Beatrice Modisett combines many mediums. including painting and sculpture, to create installations that are simultaneously inspired by geological formations and question the long-standing tradition of terraforming—the many ways humans manipulate and control the landscape. Modisett's art-making follows procedures inspired by natural processes, such as erosion, wherein layers of paint are added then removed to reveal hidden layers. During her time at Wave Hill, Modisett continued exploring the relationship between creative practices and naturally occurring phenomena. She also completed a series of drawings that will be used as sketches for large-scale drawings.

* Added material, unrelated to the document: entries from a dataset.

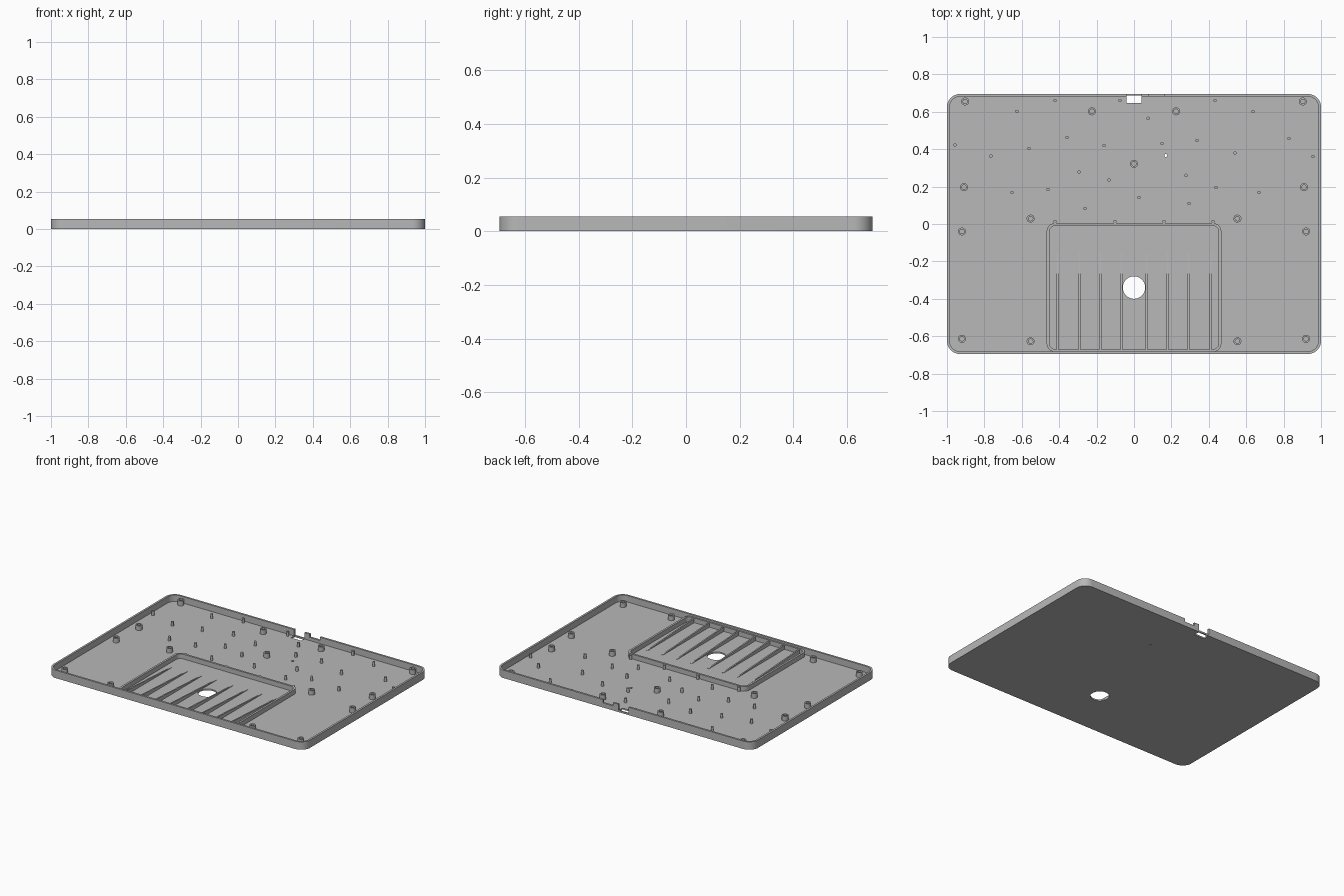
import bpy, bmesh, math

cube = bpy.data.objects.get("Cube")
if cube:
    bpy.data.objects.remove(cube, do_unlink=True)

grey = bpy.data.materials.new("case grey")
grey.use_nodes = True
colour = (0.48, 0.48, 0.48, 1)
grey.diffuse_color = colour
grey.node_tree.nodes["Principled BSDF"].inputs["Base Color"].default_value = colour

FLOOR, HEIGHT = 0.010, 0.055
HX, HY, WALL = 1.0, 0.695, 0.014


def add_object(name, mesh, location=(0, 0, 0)):
    obj = bpy.data.objects.new(name, mesh)
    obj.location = location
    bpy.context.collection.objects.link(obj)
    return obj


def finish(bm, name):
    bmesh.ops.recalc_face_normals(bm, faces=bm.faces)
    mesh = bpy.data.meshes.new(name)
    bm.to_mesh(mesh)
    bm.free()
    mesh.materials.append(grey)
    return mesh


def smooth(obj):
    bpy.ops.object.select_all(action='DESELECT')
    obj.select_set(True)
    bpy.context.view_layer.objects.active = obj
    bpy.ops.object.shade_smooth_by_angle(angle=math.radians(30))


def prism(name, outline, z0, z1):
    """Extrude an xy outline from z0 to z1."""
    bm = bmesh.new()
    face = bm.faces.new([bm.verts.new((x, y, z0)) for x, y in outline])
    top = bmesh.ops.extrude_face_region(bm, geom=[face])["geom"]
    bmesh.ops.translate(bm, vec=(0, 0, z1 - z0),
                        verts=[v for v in top if isinstance(v, bmesh.types.BMVert)])
    return add_object(name, finish(bm, name))


def rounded(x0, x1, y0, y1, r, steps=10):
    """Outline of a rectangle with round corners."""
    pts = []
    centres = [(x1 - r, y1 - r), (x0 + r, y1 - r), (x0 + r, y0 + r), (x1 - r, y0 + r)]
    for q, (cx, cy) in enumerate(centres):
        for i in range(steps + 1):
            a = math.pi / 2 * (q + i / steps)
            pts.append((cx + r * math.cos(a), cy + r * math.sin(a)))
    return pts


def box(x0, x1, y0, y1):
    return [(x0, y0), (x1, y0), (x1, y1), (x0, y1)]


def circle(cx, cy, r, n):
    return [(cx + r * math.cos(math.tau * i / n), cy + r * math.sin(math.tau * i / n))
            for i in range(n)]


def cut(obj, outline, z0, z1):
    """Remove a prism from an object."""
    cutter = prism("cutter", outline, z0, z1)
    cutter.hide_render = True
    mod = obj.modifiers.new("cut", 'BOOLEAN')
    mod.operation, mod.solver, mod.object = 'DIFFERENCE', 'EXACT', cutter
    bpy.ops.object.select_all(action='DESELECT')
    obj.select_set(True)
    bpy.context.view_layer.objects.active = obj
    bpy.ops.object.modifier_apply(modifier=mod.name)
    bpy.data.objects.remove(cutter, do_unlink=True)


def lathe(name, profile, n):
    """Revolve an (r, z) profile; close the last ring with a face."""
    bm = bmesh.new()
    rings = [[bm.verts.new((x, y, z)) for x, y in circle(0, 0, r, n)] for r, z in profile]
    for a, b in zip(rings, rings[1:]):
        for i in range(n):
            j = (i + 1) % n
            bm.faces.new((a[i], a[j], b[j], b[i]))
    bm.faces.new(rings[0])
    bm.faces.new(rings[-1])
    return finish(bm, name)


# Shallow tray with round corners
tray = prism("tray", rounded(-HX, HX, -HY, HY, 0.07), 0, HEIGHT)
cut(tray, rounded(-HX + WALL, HX - WALL, -HY + WALL, HY - WALL, 0.056), FLOOR, 0.1)
# Port opening, lowered rim, cable hole and pin hole
cut(tray, box(-0.04, 0.04, 0.648, 0.687), -0.05, 0.1)
cut(tray, box(-0.04, 0.04, 0.64, 0.75), FLOOR + 0.002, 0.1)
cut(tray, box(0.08, 0.16, 0.66, 0.75), 0.032, 0.1)
cut(tray, circle(0, -0.34, 0.06, 40), -0.05, 0.1)
cut(tray, circle(0.17, 0.366, 0.008, 16), -0.05, 0.1)
smooth(tray)

# Compartment wall, meeting the front of the tray
ring = prism("compartment_wall", rounded(-0.467, 0.467, -0.684, 0.005, 0.045),
             FLOOR - 0.002, 0.043)
cut(ring, rounded(-0.453, 0.453, -0.67, -0.009, 0.034), -0.05, 0.1)
smooth(ring)

# Wedge ribs sloping down from the front
for i, x in enumerate([-0.41, -0.292, -0.18, -0.067, 0.067, 0.18, 0.292, 0.41]):
    bm = bmesh.new()
    sides = []
    for dx in (-0.005, 0.005):
        sides.append([bm.verts.new((x + dx, y, z)) for y, z in
                      ((-0.675, 0.008), (-0.153, 0.008), (-0.153, 0.012), (-0.675, 0.040))])
        bm.faces.new(sides[-1])
    for k in range(4):
        m = (k + 1) % 4
        bm.faces.new((sides[0][k], sides[0][m], sides[1][m], sides[1][k]))
    add_object(f"rib_{i + 1}", finish(bm, "rib"))

# Hollow screw posts, mirrored left and right
post = lathe("screw_post", [(0.021, 0.008), (0.021, 0.043), (0.012, 0.043), (0.012, 0.012)], 24)
half = [(0.903, 0.655), (0.225, 0.602), (0.909, 0.197), (0.553, 0.029),
        (0.92, -0.04), (0.92, -0.614), (0.553, -0.627)]
for k, (x, y) in enumerate(half + [(-x, y) for x, y in half] + [(0, 0.322)]):
    smooth(add_object(f"screw_post_{k + 1}", post, (x, y, 0)))

# Slim support pins
pin = lathe("support_pin", [(0.009, 0.008), (0.009, 0.040)], 14)
pins = [(-0.957, 0.422), (-0.765, 0.363), (-0.626, 0.602), (-0.422, 0.66), (-0.561, 0.404),
        (-0.358, 0.462), (-0.16, 0.42), (0.075, 0.565), (0.15, 0.43), (0.337, 0.447),
        (0.433, 0.66), (0.636, 0.602), (0.829, 0.457), (0.957, 0.361), (0.54, 0.38),
        (-0.075, 0.66), (-0.294, 0.278), (-0.134, 0.235), (-0.46, 0.184), (-0.652, 0.168),
        (-0.262, 0.083), (0.027, 0.142), (0.278, 0.26), (0.438, 0.195), (0.294, 0.11),
        (0.668, 0.168), (-0.422, 0.013), (-0.102, 0.013), (0.16, 0.013), (0.422, 0.013)]
for k, (x, y) in enumerate(pins):
    smooth(add_object(f"support_pin_{k + 1}", pin, (x, y, 0)))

"I spent my mornings walking all over the grounds—which range from wild, wooded areas to meticulously tended gardens and lawns—paying close attention to how the landscape changed with light and weather from day to day. In the afternoons I'd work to capture elements of these changes through relatively quick drawings. These works will be developed into a new body of large-scale drawings.”
Salvador Muñoz is a community organizer, artist and arts administrator exploring what it means to create space for queer individuation and ancestral history. Muñoz's sculptural works and installations often rely on mass-produced materials, such as high heels, tissue paper and veladoras (also known as prayer candles in English) to transform the mundane with rich intention and sentimentality. While at Wave Hill, Munoz began a large-scale sculpture in honor of Xochipilli, the Nahuatl god of art, sensuality, homosexuality and psychoactive plants. By inserting Xochipilli into Wave Hill’s grounds and history, Munoz begins to imbue the garden with queerness, ideas of indigeneity and sensuality. Muñoz is a New York Community Trust Van Lier Fellow, working towards a Sunroom Project to be exhibited at Wave Hill.
Tiffany Jaeyeon Shin uses fungal spores, fermented proteins and kombucha SCOBY shared amongst peers, to address issues of health, colonization, labor and sustainability. Shin is particularly interested in lactic acid bacteria (LAB), the primary metabolite in fermented foods and a major microbial component of human mucosal surfaces. Within Shin’s practice, plant materials and discard are agents of preservation, biodiversity and inter-species symbiosis, while microscopic and scalar processes present new perspectives on everyday materials, such as trash, refuse and vegetation. During her time at Wave Hill, Shin continued her research on LAB, utilizing Wave Hill’s compost to culture liquid organic fertilizer, inspired by the theory and practice of Korean Organic Farming. Shin is a New York Community Trust Van Lier Fellow, working towards a future Sunroom Project to be exhibited at Wave Hill.
Elizabeth Velázquez uses her practice to facilitate human interaction and spiritual connectivity. Through ritual, intention and immersive, mixed-media installations, Velázquez turns historic or industrial sites into places for spiritual contemplation and intrapersonal mediation. Her interest in the divine has led her to explore the many dimensions of the color black and its relationship to sacredness, the unconscious and primordial energies. While at Wave Hill, Velázquez created a series of rituals and mediations at Wave Hill’s brush pile, where out-of-season plants are turned into compost. Similarly, Velázquez approached cycles of time and themes of regeneration as she researched and mapped indigenous burial sites in the Northwest Bronx.